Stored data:
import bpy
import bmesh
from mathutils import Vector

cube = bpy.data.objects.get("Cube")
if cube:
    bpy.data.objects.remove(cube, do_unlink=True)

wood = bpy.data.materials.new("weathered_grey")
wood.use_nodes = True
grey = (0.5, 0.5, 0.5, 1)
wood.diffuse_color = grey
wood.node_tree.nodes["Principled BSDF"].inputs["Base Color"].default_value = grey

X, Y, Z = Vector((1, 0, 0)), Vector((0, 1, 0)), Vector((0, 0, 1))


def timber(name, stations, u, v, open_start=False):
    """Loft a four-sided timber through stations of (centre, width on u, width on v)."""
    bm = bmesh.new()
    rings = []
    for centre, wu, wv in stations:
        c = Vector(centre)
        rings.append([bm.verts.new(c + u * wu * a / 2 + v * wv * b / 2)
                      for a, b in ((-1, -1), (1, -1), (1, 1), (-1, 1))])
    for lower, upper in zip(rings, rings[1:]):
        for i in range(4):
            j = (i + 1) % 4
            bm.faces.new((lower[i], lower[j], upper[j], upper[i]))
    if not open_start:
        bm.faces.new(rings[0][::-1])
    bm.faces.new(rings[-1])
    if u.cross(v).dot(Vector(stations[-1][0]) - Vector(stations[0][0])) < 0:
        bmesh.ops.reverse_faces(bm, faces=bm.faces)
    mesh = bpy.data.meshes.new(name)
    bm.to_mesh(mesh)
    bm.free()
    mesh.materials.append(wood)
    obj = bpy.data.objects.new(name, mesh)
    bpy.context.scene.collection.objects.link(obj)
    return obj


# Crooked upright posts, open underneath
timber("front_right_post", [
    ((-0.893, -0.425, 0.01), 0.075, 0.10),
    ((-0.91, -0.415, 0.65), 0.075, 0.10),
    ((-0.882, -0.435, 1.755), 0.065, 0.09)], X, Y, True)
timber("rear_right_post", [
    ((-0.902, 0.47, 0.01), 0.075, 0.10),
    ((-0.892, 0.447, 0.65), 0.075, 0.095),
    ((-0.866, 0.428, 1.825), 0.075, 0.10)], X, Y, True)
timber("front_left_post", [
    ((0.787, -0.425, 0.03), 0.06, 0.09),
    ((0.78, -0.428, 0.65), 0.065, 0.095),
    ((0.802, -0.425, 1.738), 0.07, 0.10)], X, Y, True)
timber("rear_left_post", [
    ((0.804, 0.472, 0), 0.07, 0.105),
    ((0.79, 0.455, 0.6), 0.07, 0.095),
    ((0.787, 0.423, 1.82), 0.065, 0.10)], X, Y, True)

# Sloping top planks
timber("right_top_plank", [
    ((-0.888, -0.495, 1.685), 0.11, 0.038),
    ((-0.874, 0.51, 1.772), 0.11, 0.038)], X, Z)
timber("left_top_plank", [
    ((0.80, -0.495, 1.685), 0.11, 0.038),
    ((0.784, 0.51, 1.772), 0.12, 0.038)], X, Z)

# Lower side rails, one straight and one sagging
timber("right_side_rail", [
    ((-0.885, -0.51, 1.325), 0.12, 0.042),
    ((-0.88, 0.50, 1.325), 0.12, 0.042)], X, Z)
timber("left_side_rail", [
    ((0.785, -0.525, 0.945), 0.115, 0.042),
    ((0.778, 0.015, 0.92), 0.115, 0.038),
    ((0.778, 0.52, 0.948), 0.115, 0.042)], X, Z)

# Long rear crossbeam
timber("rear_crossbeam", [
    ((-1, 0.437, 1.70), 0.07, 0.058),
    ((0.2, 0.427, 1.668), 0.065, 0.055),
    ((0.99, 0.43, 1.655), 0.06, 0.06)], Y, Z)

Exercise requirements: In your reply, restate every entry exactly.

Answer section:
import bpy
import bmesh
from mathutils import Vector

cube = bpy.data.objects.get("Cube")
if cube:
    bpy.data.objects.remove(cube, do_unlink=True)

wood = bpy.data.materials.new("weathered_grey")
wood.use_nodes = True
grey = (0.5, 0.5, 0.5, 1)
wood.diffuse_color = grey
wood.node_tree.nodes["Principled BSDF"].inputs["Base Color"].default_value = grey

X, Y, Z = Vector((1, 0, 0)), Vector((0, 1, 0)), Vector((0, 0, 1))


def timber(name, stations, u, v, open_start=False):
    """Loft a four-sided timber through stations of (centre, width on u, width on v)."""
    bm = bmesh.new()
    rings = []
    for centre, wu, wv in stations:
        c = Vector(centre)
        rings.append([bm.verts.new(c + u * wu * a / 2 + v * wv * b / 2)
                      for a, b in ((-1, -1), (1, -1), (1, 1), (-1, 1))])
    for lower, upper in zip(rings, rings[1:]):
        for i in range(4):
            j = (i + 1) % 4
            bm.faces.new((lower[i], lower[j], upper[j], upper[i]))
    if not open_start:
        bm.faces.new(rings[0][::-1])
    bm.faces.new(rings[-1])
    if u.cross(v).dot(Vector(stations[-1][0]) - Vector(stations[0][0])) < 0:
        bmesh.ops.reverse_faces(bm, faces=bm.faces)
    mesh = bpy.data.meshes.new(name)
    bm.to_mesh(mesh)
    bm.free()
    mesh.materials.append(wood)
    obj = bpy.data.objects.new(name, mesh)
    bpy.context.scene.collection.objects.link(obj)
    return obj


# Crooked upright posts, open underneath
timber("front_right_post", [
    ((-0.893, -0.425, 0.01), 0.075, 0.10),
    ((-0.91, -0.415, 0.65), 0.075, 0.10),
    ((-0.882, -0.435, 1.755), 0.065, 0.09)], X, Y, True)
timber("rear_right_post", [
    ((-0.902, 0.47, 0.01), 0.075, 0.10),
    ((-0.892, 0.447, 0.65), 0.075, 0.095),
    ((-0.866, 0.428, 1.825), 0.075, 0.10)], X, Y, True)
timber("front_left_post", [
    ((0.787, -0.425, 0.03), 0.06, 0.09),
    ((0.78, -0.428, 0.65), 0.065, 0.095),
    ((0.802, -0.425, 1.738), 0.07, 0.10)], X, Y, True)
timber("rear_left_post", [
    ((0.804, 0.472, 0), 0.07, 0.105),
    ((0.79, 0.455, 0.6), 0.07, 0.095),
    ((0.787, 0.423, 1.82), 0.065, 0.10)], X, Y, True)

# Sloping top planks
timber("right_top_plank", [
    ((-0.888, -0.495, 1.685), 0.11, 0.038),
    ((-0.874, 0.51, 1.772), 0.11, 0.038)], X, Z)
timber("left_top_plank", [
    ((0.80, -0.495, 1.685), 0.11, 0.038),
    ((0.784, 0.51, 1.772), 0.12, 0.038)], X, Z)

# Lower side rails, one straight and one sagging
timber("right_side_rail", [
    ((-0.885, -0.51, 1.325), 0.12, 0.042),
    ((-0.88, 0.50, 1.325), 0.12, 0.042)], X, Z)
timber("left_side_rail", [
    ((0.785, -0.525, 0.945), 0.115, 0.042),
    ((0.778, 0.015, 0.92), 0.115, 0.038),
    ((0.778, 0.52, 0.948), 0.115, 0.042)], X, Z)

# Long rear crossbeam
timber("rear_crossbeam", [
    ((-1, 0.437, 1.70), 0.07, 0.058),
    ((0.2, 0.427, 1.668), 0.065, 0.055),
    ((0.99, 0.43, 1.655), 0.06, 0.06)], Y, Z)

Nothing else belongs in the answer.